- [WHAT YOU HAVE TO DO]: One number is the whole answer: how many lines of the records include "True".

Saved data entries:
_ _ _ _ _

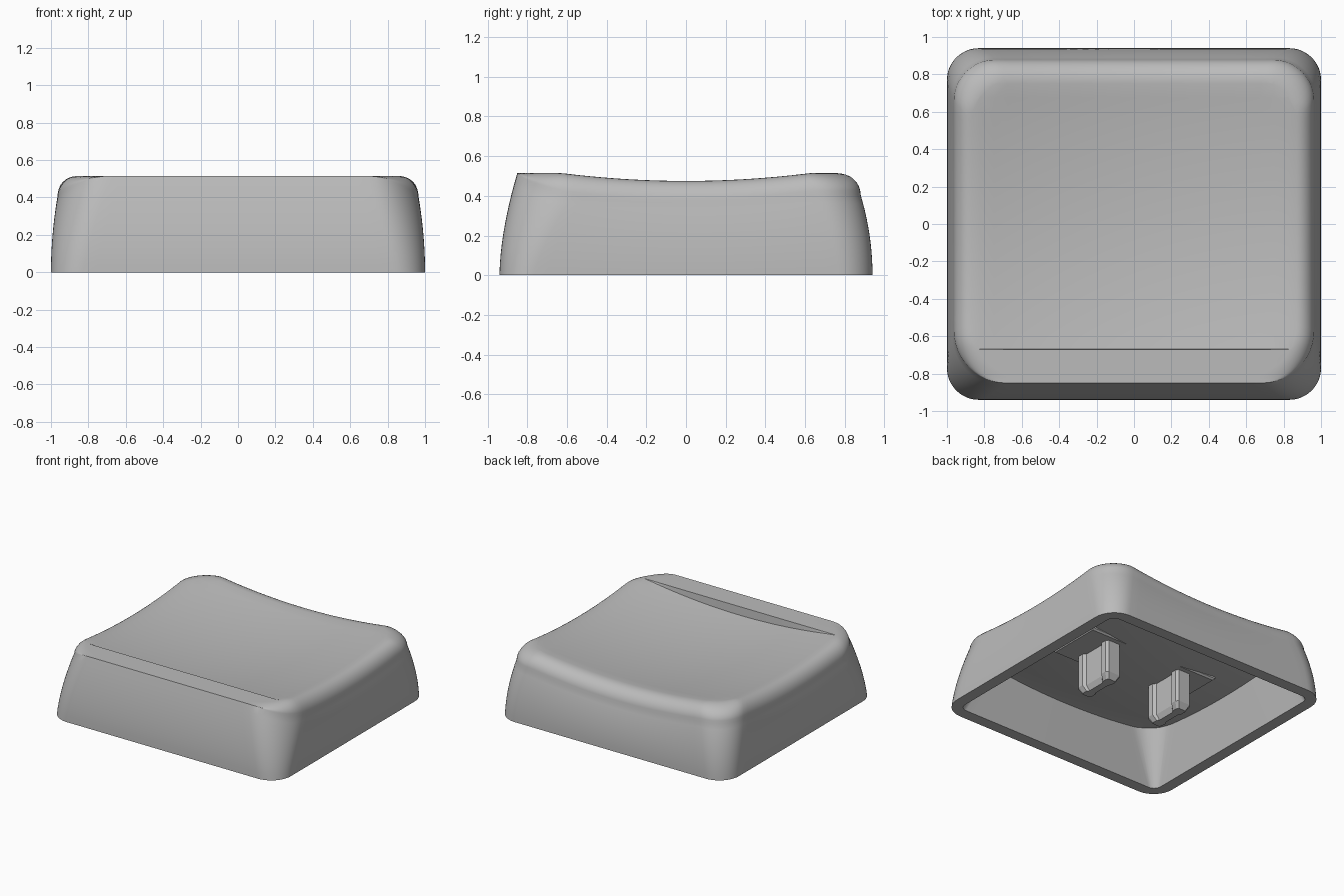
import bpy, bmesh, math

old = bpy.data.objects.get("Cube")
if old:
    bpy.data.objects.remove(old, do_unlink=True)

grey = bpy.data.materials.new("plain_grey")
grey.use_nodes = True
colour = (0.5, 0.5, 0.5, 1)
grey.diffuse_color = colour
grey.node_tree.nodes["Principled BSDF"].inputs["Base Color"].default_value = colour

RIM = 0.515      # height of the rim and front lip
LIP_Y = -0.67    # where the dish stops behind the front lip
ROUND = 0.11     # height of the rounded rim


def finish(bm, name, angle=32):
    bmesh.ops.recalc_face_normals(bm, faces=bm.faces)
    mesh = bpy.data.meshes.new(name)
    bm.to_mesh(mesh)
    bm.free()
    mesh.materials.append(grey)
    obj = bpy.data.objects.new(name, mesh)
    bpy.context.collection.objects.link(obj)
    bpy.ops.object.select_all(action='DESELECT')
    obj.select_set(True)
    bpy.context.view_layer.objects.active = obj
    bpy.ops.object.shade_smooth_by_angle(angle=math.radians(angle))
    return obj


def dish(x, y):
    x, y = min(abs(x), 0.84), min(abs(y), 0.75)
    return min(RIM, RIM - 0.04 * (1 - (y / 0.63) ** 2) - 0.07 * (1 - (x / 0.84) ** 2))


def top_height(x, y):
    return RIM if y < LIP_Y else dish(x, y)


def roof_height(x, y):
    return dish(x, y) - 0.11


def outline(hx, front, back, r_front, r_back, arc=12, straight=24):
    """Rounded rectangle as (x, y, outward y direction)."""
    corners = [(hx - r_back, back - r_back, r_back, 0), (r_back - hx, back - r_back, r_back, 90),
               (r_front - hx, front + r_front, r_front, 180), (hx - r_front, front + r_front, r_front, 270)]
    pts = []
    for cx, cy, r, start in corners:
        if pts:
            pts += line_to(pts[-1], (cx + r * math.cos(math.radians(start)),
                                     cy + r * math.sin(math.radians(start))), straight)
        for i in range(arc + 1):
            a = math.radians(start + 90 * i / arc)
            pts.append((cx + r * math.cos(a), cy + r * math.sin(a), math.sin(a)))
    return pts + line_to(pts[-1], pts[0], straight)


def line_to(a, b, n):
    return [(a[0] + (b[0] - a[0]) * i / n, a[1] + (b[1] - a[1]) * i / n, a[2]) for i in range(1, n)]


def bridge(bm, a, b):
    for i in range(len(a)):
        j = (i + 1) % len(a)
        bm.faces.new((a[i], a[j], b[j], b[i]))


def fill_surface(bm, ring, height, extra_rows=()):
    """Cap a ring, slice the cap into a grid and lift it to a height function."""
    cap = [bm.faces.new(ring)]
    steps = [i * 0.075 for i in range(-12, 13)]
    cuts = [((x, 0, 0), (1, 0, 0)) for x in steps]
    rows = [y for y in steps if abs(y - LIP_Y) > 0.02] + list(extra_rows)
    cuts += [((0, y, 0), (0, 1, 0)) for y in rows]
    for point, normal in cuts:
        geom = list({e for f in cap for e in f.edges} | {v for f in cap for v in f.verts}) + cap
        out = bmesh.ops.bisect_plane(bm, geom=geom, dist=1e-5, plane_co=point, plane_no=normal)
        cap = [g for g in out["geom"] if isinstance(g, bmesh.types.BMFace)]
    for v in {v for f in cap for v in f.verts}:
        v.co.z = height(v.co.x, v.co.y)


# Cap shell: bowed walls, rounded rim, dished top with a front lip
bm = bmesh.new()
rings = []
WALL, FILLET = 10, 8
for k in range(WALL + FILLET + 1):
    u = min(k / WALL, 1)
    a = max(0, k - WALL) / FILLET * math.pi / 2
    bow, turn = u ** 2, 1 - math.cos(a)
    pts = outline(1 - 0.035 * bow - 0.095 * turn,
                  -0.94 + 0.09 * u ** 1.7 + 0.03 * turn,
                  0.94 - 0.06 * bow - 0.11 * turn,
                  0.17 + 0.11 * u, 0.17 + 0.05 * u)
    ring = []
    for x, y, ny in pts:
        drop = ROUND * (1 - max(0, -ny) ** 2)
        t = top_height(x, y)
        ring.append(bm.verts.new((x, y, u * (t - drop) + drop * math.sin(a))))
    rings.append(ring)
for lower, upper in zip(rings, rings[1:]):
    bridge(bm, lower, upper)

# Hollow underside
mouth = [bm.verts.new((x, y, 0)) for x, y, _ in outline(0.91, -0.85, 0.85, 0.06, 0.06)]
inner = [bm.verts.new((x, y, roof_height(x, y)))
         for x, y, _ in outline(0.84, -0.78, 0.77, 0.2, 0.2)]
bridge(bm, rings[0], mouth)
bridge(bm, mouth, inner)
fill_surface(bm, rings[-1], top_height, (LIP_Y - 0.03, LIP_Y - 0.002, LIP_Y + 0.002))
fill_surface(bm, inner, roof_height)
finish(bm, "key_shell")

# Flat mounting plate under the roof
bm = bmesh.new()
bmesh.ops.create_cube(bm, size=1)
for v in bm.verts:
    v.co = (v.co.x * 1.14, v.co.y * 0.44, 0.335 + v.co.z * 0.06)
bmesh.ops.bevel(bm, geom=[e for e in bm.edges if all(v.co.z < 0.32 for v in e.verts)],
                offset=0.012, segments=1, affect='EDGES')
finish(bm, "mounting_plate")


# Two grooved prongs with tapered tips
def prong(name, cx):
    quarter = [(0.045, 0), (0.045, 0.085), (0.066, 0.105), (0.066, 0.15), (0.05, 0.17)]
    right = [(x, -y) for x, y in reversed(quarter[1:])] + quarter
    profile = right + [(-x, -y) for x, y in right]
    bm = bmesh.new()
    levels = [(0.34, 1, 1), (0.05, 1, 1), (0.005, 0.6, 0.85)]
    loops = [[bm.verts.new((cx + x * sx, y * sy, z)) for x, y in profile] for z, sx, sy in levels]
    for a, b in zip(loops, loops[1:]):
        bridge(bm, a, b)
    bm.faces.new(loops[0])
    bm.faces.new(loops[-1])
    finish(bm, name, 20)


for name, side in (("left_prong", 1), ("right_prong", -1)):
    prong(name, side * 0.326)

_ _ _ _ _

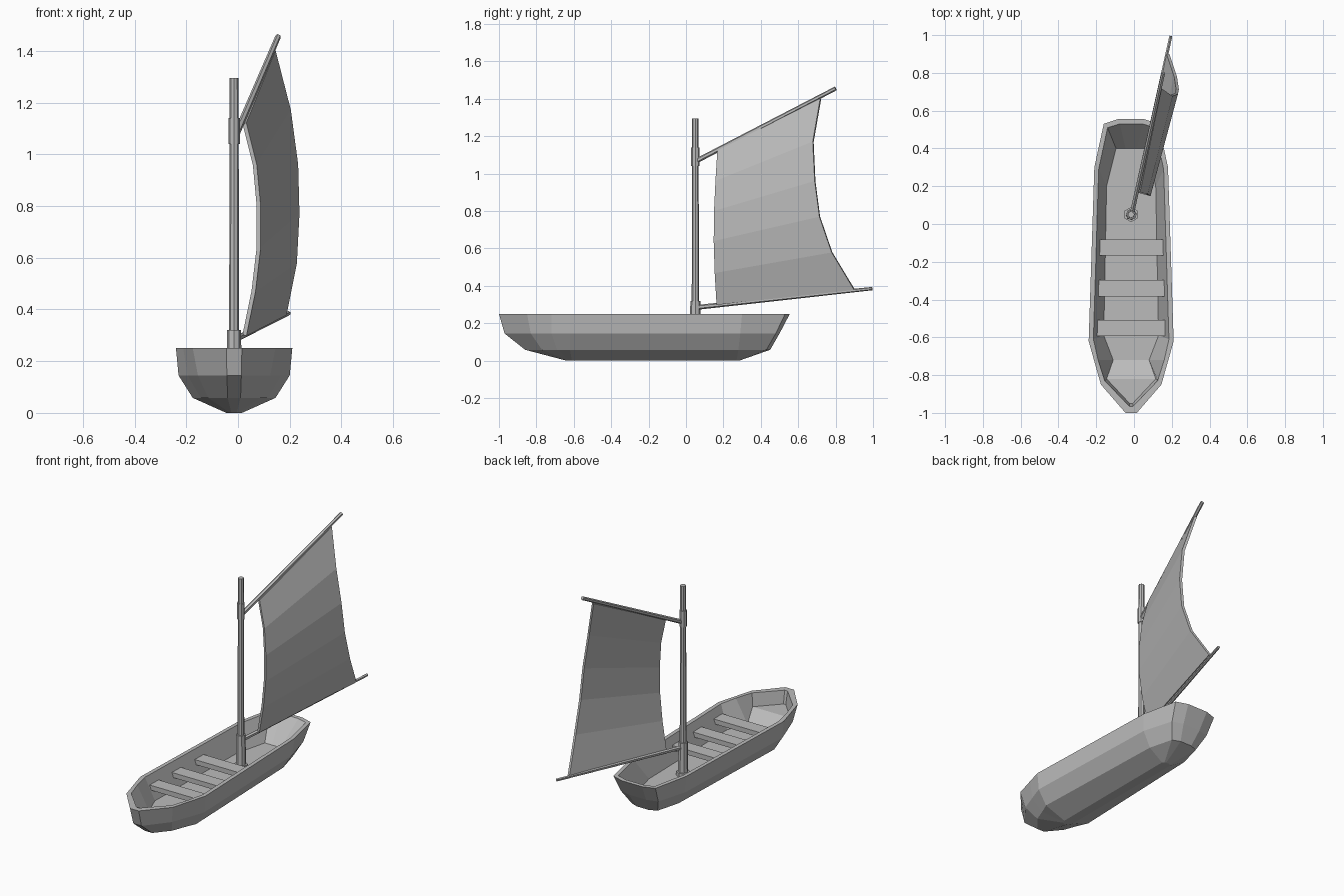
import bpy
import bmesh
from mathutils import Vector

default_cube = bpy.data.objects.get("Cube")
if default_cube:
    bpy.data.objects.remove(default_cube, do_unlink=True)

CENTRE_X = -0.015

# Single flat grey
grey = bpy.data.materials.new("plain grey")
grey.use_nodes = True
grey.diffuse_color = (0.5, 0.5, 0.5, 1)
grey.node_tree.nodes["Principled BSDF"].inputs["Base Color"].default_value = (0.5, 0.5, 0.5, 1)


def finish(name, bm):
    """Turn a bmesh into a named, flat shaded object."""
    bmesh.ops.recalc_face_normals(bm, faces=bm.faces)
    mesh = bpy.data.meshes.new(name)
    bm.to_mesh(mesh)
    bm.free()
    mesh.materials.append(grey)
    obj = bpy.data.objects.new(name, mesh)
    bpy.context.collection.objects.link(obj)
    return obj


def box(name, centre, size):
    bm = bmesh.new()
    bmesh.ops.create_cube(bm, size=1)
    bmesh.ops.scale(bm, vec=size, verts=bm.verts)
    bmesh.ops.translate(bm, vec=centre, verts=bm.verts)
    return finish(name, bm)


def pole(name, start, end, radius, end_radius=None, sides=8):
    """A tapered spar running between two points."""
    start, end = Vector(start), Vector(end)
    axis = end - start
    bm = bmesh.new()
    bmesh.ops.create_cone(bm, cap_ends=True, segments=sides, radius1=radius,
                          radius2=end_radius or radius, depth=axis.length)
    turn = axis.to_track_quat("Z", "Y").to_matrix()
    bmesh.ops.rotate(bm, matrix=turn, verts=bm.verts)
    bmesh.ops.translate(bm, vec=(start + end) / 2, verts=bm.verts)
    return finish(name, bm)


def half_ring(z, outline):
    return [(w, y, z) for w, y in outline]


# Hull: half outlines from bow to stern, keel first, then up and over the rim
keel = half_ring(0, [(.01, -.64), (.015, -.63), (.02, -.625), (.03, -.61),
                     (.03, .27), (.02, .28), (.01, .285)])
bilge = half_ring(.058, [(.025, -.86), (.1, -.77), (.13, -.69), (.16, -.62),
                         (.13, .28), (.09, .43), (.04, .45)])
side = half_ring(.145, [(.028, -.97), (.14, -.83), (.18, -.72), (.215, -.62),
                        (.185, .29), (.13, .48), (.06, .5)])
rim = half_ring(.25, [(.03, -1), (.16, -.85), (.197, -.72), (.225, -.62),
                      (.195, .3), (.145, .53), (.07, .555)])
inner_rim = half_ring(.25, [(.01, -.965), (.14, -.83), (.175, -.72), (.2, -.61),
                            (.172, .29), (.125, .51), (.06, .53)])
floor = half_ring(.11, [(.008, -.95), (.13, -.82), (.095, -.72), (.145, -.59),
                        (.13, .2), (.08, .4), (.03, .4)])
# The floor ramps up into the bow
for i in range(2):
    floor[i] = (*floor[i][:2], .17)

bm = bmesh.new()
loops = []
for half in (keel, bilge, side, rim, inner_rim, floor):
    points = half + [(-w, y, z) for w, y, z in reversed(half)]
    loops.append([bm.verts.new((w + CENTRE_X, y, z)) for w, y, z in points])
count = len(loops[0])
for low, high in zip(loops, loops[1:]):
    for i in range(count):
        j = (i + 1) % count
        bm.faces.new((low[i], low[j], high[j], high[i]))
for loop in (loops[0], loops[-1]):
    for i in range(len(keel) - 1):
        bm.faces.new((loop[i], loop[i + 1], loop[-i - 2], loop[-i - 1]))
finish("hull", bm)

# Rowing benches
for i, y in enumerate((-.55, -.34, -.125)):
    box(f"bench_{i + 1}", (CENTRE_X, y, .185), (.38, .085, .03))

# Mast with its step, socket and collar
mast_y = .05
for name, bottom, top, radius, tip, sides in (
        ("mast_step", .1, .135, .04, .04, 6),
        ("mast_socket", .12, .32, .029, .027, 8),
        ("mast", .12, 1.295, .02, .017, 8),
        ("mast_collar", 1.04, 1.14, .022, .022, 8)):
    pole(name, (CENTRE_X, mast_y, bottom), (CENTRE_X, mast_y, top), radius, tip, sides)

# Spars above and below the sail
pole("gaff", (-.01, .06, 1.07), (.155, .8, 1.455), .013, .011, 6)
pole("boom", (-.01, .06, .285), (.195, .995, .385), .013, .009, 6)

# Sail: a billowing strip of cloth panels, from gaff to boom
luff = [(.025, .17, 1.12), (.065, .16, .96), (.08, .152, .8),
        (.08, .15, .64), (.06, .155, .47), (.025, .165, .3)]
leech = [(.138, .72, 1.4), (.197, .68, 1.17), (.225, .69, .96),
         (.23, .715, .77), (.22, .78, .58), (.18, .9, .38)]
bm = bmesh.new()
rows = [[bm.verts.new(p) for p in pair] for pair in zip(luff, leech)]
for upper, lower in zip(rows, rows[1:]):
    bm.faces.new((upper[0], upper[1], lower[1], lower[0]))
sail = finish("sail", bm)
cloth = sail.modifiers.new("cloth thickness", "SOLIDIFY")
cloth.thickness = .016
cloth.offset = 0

_ _ _ _ _

- [EXERCISE ANSWER]: 6